This succinct, engaging book explains how busy elementary school principals can support effective literacy instruction in their schools. Chapters outline the fundamental components of a successful literacy program and describe specific practices that can instill a culture of literacy in a school. Strategies are provided for initiating a professional development program, understanding and using appropriate assessments with students, involving parents in literacy education, and assessing the strengths and weaknesses of teachers’ instructional methods. Drawing from the authors' extensive experience as principals and teachers, the book’s numerous examples demonstrate what strong literacy leadership looks like in action. Helpful reproducibles are included.
About the Author
Carol S. Beers, EdD, is Executive Professor in the School of Education at the College of William and Mary in Williamsburg, Virginia. She has held a variety of positions in education during her career, including that of classroom teacher, principal, reading supervisor, assistant superintendent, superintendent, and tenured professor. Dr. Beers has consulted nationally and internationally, presented frequently, and published widely. She has served in several capacities with the International Reading Association. Dr. Beers has received Fulbright Awards for study in Japan and Germany, a Blue Ribbon Award for her work as a principal, an Honor Award from the National Association of Elementary School Principals, and several research awards from universities at which she taught.

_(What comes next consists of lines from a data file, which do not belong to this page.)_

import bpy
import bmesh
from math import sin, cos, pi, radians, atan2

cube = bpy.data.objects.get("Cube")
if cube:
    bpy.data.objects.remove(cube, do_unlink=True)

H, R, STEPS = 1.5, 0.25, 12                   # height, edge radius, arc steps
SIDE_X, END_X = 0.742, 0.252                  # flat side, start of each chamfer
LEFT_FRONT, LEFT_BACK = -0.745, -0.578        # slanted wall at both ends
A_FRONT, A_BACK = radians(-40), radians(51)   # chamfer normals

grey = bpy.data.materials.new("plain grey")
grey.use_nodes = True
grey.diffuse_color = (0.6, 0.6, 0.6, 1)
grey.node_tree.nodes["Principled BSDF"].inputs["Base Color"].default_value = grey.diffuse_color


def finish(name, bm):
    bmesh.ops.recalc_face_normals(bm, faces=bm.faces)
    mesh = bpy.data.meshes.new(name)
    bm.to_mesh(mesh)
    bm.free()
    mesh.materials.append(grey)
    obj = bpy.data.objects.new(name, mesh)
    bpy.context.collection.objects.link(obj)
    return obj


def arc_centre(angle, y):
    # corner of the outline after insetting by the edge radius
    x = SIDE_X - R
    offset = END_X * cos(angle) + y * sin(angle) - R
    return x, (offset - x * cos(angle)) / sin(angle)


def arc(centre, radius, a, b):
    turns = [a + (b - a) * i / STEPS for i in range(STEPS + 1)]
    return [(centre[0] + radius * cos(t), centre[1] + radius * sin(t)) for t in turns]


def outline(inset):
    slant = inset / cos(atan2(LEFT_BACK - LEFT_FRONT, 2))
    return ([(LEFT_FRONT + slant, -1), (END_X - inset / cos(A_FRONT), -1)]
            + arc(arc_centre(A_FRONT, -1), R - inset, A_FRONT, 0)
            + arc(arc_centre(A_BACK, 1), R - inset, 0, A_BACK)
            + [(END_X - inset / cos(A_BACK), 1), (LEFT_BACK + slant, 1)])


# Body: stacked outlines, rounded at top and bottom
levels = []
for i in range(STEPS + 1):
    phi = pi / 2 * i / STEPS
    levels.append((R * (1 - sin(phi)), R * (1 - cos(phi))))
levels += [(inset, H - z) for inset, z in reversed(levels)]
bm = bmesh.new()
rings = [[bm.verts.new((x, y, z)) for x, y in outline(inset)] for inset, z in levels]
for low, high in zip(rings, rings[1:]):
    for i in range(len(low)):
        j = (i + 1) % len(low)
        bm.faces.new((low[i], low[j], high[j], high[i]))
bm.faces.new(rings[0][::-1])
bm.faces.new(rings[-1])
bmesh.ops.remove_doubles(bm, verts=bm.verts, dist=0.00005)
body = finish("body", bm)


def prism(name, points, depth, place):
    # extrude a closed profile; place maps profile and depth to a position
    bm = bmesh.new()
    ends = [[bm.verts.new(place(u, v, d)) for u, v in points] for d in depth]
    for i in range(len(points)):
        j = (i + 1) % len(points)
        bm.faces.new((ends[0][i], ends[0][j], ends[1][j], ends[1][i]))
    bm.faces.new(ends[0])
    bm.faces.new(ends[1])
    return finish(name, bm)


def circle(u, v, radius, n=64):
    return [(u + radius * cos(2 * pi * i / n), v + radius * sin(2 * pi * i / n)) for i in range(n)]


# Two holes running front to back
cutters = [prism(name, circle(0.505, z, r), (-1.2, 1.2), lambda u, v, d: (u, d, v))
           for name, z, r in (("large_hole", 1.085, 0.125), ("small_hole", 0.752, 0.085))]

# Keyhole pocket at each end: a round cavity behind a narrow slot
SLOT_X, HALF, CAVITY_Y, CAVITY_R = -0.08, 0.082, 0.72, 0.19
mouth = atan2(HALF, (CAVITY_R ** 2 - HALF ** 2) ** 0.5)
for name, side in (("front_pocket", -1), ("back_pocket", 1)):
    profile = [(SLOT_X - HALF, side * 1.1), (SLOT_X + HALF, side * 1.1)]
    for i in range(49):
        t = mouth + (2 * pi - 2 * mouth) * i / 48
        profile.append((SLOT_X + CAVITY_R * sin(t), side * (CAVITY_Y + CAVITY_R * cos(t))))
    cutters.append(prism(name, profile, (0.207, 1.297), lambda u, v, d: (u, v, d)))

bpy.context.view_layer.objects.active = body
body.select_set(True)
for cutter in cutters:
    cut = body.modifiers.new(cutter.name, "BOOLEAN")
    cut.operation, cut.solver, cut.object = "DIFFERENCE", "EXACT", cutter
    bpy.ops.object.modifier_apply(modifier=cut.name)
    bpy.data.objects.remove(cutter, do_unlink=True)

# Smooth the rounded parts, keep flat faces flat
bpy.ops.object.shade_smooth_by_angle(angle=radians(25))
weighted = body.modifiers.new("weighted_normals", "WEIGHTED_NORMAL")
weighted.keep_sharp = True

James W. Beers, PhD, is Professor of Reading, Language, and Literacy in the School of Education at the College of William and Mary. He is also Director of the Eastern Virginia Writing Project of the National Writing Project, which trains teachers to help their students become better writers. Dr. Beers has taught reading, writing, and spelling to students at all grade levels and has published books, chapters, and articles on reading, writing, and spelling.Jeffrey O. Smith, EdD, is Division Superintendent in West Point, Virginia, a school district that continues to be recognized for the students’ high academic achievement. He has worked as a classroom teacher, assistant principal, and principal, and as an assistant superintendent in the area of instructional services. Dr. Smith’s combined experiences have provided him with the opportunity to work as an instructional leader in rural, suburban, and urban educational settings from 1,500 to 32,000 students. Additionally, he has served as Adjunct Professor at Old Dominion University. He has received numerous honors and has been featured at the state and national levels for his students’ achievements, his community leadership, and his work as an educator.
Table of Contents
1. What Makes Good Literacy Instruction
2. Establishing a Literacy Culture in School
3. Building a Professional Development Program: An Essential for Success
4. Encouraging Authentic Assessment
5. Reaching Out to Families
6. Knowing Your Staff
Principals and other administrators working in grades K–6; literacy coaches and reading specialists. May serve as a text in graduate-level courses such as Administration and Supervision of Reading Programs, Literacy Leadership, and the Elementary School Principal.